↓↓↓

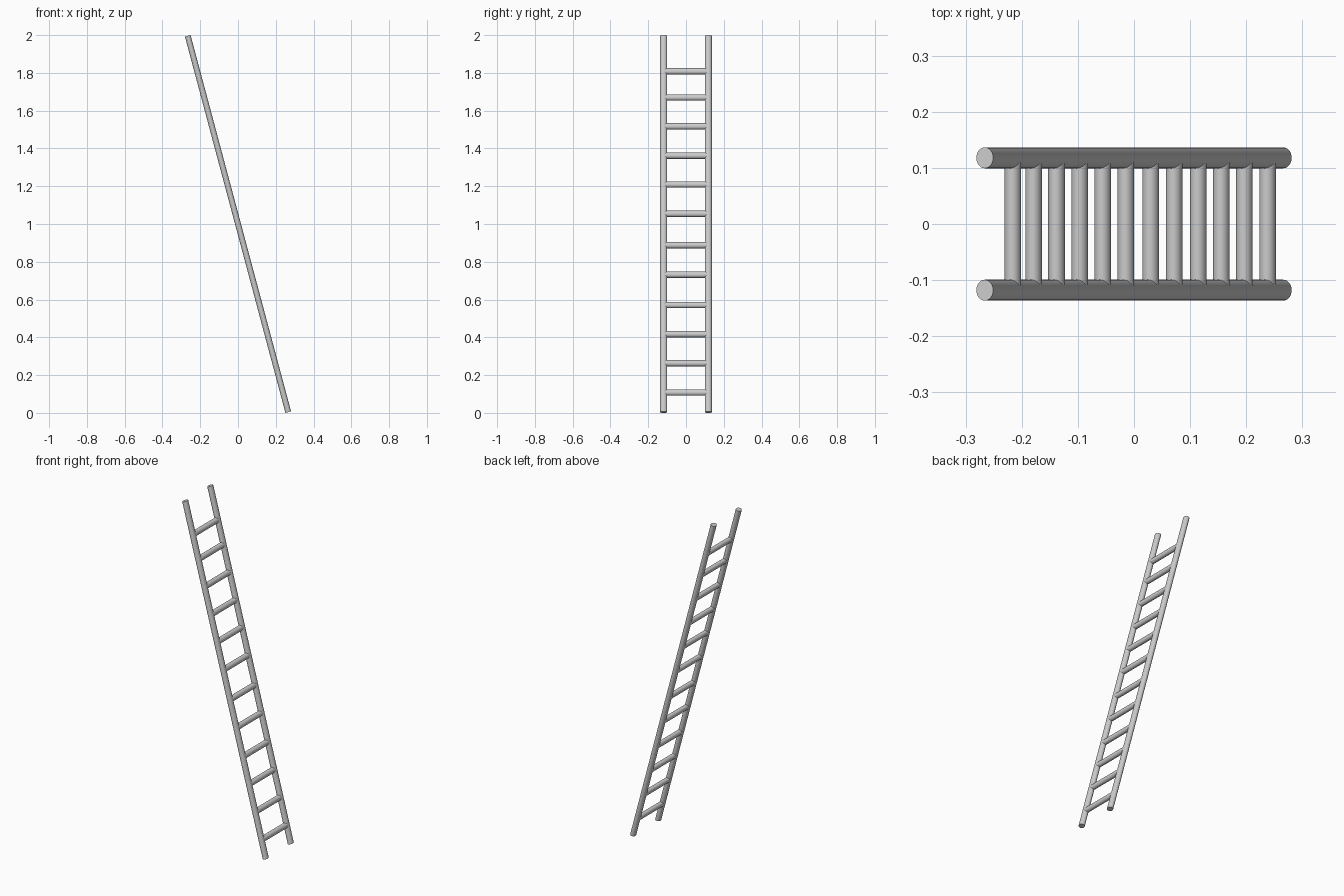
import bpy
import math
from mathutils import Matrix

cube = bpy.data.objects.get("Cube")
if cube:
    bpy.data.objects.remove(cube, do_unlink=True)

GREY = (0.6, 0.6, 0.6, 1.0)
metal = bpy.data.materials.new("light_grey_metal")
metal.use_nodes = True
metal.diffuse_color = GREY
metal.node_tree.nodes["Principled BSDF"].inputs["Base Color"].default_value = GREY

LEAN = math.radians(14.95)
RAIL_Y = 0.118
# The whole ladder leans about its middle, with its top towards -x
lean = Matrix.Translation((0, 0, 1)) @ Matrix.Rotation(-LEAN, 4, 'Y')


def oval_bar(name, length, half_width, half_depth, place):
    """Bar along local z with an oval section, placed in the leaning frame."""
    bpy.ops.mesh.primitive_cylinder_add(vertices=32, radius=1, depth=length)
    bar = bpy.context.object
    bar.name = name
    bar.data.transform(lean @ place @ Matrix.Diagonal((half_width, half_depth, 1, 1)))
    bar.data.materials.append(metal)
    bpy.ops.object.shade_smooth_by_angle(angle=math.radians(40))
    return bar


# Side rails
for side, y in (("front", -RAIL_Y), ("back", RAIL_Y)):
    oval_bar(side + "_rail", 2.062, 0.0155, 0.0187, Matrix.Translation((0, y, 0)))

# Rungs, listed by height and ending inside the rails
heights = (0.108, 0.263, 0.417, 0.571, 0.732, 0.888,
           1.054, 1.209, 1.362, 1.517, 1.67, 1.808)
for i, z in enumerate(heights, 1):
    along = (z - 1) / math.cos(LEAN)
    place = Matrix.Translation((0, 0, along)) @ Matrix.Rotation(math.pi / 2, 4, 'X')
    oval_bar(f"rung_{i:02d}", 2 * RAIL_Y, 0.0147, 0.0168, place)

↑↑↑

◆ **EXERCISE REQUIREMENTS**
Reproduce verbatim the lines above, from the line with "bpy.data.objects.remove(cube, do_unlink=True)" through the line with "# Side rails".

◆ **WRITTEN SOLUTION**
    bpy.data.objects.remove(cube, do_unlink=True)

GREY = (0.6, 0.6, 0.6, 1.0)
metal = bpy.data.materials.new("light_grey_metal")
metal.use_nodes = True
metal.diffuse_color = GREY
metal.node_tree.nodes["Principled BSDF"].inputs["Base Color"].default_value = GREY

LEAN = math.radians(14.95)
RAIL_Y = 0.118
# The whole ladder leans about its middle, with its top towards -x
lean = Matrix.Translation((0, 0, 1)) @ Matrix.Rotation(-LEAN, 4, 'Y')


def oval_bar(name, length, half_width, half_depth, place):
    """Bar along local z with an oval section, placed in the leaning frame."""
    bpy.ops.mesh.primitive_cylinder_add(vertices=32, radius=1, depth=length)
    bar = bpy.context.object
    bar.name = name
    bar.data.transform(lean @ place @ Matrix.Diagonal((half_width, half_depth, 1, 1)))
    bar.data.materials.append(metal)
    bpy.ops.object.shade_smooth_by_angle(angle=math.radians(40))
    return bar


# Side rails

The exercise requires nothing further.